Tell how many lines below include the word "AXIS". Only the number should appear.

## Materials provided:
▶
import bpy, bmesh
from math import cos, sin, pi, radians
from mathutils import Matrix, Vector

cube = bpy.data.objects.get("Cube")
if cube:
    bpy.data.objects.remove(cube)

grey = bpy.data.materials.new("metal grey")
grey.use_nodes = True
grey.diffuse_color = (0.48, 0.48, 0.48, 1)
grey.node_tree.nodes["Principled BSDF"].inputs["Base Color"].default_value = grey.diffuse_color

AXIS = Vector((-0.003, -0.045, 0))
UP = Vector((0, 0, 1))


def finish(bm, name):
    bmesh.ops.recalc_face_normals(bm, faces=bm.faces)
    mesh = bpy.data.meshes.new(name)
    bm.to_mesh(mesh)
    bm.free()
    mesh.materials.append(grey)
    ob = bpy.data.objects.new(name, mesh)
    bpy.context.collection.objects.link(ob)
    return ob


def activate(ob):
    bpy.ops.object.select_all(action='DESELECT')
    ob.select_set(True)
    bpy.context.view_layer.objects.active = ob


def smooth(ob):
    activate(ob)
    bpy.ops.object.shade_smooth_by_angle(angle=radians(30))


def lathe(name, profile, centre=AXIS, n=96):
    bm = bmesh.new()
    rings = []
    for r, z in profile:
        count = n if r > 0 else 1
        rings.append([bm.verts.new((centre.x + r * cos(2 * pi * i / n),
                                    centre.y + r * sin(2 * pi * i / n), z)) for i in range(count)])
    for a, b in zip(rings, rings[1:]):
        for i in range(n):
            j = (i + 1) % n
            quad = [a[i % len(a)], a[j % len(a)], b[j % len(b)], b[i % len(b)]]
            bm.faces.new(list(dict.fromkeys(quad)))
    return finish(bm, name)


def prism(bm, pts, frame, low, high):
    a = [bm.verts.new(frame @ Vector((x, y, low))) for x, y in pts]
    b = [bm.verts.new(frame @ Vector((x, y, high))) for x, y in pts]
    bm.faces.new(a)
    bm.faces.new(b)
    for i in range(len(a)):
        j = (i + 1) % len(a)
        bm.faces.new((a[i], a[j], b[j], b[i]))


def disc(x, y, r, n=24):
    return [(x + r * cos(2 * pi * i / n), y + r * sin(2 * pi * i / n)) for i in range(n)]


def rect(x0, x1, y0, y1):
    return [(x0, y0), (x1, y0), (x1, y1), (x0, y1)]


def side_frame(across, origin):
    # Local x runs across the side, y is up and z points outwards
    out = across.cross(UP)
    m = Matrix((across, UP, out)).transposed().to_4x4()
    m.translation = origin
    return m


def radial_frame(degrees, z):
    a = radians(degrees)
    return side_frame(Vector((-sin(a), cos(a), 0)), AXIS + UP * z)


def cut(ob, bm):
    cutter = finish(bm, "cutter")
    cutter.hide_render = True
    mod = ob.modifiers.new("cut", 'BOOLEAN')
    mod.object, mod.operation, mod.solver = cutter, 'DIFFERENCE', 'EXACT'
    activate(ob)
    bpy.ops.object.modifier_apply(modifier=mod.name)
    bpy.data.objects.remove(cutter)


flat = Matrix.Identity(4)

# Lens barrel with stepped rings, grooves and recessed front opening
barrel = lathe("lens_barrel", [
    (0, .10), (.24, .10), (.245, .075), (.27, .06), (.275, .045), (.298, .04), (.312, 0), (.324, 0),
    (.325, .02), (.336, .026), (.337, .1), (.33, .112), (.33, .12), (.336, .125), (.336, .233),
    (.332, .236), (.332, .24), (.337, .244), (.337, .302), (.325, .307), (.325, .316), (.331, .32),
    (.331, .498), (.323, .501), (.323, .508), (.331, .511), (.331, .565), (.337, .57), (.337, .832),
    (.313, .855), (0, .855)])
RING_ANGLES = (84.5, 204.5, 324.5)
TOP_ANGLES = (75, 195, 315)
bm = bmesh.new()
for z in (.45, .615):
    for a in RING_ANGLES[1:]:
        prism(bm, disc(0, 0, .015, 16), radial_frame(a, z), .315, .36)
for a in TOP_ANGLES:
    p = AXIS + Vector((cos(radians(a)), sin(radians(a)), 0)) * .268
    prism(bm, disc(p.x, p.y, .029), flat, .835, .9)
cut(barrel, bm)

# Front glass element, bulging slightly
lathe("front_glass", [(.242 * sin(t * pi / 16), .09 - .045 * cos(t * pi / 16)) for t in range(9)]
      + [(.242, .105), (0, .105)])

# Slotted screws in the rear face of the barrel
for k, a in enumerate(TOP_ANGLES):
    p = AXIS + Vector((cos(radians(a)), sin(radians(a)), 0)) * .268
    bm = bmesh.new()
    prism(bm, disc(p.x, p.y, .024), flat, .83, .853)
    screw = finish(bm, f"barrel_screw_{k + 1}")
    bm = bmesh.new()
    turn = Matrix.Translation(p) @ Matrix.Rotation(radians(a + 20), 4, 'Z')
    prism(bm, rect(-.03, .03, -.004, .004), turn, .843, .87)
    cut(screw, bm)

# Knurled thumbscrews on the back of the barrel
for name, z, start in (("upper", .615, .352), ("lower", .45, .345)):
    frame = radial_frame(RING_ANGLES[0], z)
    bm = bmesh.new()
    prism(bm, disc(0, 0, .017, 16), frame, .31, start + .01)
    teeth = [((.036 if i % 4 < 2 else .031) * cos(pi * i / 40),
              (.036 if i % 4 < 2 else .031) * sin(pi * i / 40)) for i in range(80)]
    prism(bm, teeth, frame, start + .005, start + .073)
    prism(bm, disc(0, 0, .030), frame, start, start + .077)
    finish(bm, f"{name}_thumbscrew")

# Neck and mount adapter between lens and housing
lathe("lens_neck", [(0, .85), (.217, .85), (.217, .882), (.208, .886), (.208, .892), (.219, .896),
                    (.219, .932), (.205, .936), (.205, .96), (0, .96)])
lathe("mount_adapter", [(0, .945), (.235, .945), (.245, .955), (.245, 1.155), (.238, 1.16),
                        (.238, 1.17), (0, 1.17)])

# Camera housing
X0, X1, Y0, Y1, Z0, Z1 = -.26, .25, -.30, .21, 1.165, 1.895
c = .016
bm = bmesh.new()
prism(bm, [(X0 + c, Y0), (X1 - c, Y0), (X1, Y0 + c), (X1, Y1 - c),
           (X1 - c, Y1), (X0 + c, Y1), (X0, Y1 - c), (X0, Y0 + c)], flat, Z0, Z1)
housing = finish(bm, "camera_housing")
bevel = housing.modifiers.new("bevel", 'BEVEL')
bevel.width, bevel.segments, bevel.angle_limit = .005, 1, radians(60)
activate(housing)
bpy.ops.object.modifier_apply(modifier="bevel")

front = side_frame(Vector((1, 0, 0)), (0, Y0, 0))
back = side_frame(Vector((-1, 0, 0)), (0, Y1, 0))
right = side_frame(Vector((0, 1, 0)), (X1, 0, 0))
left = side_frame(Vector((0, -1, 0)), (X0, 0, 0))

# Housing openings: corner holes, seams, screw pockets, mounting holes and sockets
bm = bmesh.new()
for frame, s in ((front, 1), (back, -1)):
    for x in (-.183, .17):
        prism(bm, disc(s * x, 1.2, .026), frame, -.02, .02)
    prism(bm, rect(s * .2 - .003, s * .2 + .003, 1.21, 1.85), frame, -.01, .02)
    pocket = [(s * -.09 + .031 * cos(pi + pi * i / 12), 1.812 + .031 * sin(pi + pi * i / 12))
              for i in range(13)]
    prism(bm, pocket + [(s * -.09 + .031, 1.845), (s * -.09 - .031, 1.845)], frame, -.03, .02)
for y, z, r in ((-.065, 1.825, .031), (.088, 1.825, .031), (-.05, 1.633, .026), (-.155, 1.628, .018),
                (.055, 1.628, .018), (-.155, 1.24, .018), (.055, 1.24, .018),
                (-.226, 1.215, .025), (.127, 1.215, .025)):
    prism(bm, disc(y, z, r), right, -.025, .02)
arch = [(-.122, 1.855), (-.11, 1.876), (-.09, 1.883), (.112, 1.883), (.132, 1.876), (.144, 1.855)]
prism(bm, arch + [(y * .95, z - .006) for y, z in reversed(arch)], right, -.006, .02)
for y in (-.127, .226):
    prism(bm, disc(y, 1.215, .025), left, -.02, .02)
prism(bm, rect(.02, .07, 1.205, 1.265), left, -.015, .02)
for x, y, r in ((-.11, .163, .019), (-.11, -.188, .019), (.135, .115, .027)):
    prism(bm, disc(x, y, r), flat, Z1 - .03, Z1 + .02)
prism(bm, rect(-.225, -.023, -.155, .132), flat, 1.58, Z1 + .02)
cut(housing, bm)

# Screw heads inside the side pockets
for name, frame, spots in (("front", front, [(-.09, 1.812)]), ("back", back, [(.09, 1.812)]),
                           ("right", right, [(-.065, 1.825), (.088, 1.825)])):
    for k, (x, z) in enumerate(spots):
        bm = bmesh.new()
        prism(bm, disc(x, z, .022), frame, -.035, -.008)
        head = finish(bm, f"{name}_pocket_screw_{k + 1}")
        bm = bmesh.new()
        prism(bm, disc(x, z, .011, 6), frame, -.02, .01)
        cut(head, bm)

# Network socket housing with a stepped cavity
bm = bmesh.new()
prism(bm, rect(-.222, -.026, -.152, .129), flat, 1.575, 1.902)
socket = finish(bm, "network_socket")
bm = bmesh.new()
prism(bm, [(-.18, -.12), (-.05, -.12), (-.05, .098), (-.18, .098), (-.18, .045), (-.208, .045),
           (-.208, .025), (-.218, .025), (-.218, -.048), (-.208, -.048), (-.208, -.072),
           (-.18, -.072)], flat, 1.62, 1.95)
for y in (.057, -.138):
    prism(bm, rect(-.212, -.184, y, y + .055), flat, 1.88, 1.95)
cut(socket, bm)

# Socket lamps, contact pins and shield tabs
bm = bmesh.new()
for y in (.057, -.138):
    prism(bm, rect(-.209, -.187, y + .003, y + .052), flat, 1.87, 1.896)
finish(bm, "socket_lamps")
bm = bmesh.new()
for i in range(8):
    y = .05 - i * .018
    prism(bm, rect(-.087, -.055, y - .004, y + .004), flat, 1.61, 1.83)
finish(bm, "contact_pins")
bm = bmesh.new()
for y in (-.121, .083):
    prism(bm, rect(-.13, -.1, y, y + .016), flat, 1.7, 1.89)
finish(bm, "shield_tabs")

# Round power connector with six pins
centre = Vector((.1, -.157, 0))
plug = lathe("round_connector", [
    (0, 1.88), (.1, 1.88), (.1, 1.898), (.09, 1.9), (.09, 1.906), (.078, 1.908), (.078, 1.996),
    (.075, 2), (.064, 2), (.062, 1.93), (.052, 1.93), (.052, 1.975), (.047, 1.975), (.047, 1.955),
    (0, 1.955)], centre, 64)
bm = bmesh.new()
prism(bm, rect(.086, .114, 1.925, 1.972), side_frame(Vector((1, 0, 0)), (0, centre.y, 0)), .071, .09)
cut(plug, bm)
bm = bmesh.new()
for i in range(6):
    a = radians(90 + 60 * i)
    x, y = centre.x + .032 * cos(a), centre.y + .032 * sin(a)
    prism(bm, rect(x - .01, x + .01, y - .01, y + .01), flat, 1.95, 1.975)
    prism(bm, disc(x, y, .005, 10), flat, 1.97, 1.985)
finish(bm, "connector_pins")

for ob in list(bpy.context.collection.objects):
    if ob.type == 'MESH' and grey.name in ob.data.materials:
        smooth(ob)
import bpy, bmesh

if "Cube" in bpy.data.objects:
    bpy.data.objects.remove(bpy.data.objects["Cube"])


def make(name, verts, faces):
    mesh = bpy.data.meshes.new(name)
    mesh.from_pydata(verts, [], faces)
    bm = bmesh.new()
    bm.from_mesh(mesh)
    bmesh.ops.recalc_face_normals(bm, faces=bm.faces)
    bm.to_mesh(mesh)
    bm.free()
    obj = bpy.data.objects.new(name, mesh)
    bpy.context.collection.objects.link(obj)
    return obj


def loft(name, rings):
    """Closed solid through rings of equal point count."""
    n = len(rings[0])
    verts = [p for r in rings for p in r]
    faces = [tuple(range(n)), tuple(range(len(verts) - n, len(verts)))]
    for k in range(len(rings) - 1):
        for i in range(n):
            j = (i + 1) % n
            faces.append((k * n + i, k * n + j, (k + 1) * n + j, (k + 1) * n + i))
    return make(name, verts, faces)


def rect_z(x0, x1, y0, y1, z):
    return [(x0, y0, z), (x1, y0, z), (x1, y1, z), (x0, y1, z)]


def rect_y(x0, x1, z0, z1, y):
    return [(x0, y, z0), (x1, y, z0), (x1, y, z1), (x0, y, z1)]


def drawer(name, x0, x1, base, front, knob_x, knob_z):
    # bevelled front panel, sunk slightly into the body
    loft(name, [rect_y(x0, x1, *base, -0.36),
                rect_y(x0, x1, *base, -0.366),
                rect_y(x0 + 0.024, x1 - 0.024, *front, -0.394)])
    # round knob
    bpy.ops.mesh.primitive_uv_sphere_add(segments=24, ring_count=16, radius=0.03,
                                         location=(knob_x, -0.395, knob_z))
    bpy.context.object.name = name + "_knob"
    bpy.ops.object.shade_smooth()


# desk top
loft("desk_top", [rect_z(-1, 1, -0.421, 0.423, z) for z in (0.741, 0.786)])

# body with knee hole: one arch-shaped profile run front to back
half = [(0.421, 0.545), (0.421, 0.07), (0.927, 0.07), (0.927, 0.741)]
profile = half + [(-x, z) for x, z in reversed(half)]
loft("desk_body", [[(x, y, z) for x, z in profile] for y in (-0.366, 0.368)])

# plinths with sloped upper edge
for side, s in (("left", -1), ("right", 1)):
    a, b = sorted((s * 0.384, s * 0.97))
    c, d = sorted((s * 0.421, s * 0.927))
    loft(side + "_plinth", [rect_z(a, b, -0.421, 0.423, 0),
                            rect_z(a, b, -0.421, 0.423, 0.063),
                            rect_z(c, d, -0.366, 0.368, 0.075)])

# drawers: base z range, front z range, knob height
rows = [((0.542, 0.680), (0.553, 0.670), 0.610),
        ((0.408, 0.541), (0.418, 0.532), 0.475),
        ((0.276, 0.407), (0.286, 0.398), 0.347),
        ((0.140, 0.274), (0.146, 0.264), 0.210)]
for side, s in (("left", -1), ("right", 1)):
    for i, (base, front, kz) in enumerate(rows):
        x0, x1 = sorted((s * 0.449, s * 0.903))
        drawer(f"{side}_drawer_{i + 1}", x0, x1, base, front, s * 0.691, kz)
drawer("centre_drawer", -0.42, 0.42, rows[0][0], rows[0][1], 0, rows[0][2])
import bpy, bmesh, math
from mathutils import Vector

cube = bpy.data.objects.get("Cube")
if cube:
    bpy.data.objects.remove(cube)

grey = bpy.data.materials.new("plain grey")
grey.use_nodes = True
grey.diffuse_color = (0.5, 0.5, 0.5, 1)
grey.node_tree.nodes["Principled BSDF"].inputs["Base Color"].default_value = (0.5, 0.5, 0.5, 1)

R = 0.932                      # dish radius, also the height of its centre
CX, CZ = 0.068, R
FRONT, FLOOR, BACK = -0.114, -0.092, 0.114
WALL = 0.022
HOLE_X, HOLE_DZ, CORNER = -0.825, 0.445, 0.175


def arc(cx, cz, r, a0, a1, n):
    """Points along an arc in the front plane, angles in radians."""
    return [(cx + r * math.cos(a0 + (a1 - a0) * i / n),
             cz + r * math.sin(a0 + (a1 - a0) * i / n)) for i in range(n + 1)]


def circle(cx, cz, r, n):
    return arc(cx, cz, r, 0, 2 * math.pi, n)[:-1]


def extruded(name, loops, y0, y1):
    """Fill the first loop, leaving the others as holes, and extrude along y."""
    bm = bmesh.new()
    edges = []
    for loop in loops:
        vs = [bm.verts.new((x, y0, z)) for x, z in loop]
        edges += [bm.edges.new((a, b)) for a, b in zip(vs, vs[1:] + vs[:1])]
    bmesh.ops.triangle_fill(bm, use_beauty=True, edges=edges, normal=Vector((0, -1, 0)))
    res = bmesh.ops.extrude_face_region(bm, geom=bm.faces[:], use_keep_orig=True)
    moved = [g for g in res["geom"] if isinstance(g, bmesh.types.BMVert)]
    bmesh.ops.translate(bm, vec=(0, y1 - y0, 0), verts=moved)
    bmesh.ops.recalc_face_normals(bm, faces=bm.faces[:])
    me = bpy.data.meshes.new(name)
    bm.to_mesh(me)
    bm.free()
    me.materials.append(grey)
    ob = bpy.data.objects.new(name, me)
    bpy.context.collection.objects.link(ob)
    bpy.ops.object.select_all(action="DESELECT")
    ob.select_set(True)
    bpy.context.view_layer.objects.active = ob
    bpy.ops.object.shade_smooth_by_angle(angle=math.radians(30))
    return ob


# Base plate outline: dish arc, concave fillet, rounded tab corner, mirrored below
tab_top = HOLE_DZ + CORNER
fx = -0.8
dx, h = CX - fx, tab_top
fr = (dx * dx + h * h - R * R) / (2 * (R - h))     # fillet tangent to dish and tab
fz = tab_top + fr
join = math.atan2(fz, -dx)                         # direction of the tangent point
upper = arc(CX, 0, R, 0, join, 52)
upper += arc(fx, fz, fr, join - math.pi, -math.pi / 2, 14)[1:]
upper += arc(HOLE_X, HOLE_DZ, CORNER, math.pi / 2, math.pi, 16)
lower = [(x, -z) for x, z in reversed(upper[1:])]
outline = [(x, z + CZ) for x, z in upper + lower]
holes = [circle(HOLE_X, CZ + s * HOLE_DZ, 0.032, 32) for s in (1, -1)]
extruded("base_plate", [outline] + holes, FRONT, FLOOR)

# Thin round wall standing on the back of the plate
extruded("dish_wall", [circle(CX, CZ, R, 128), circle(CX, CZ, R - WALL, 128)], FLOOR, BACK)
◀
## Task result:
5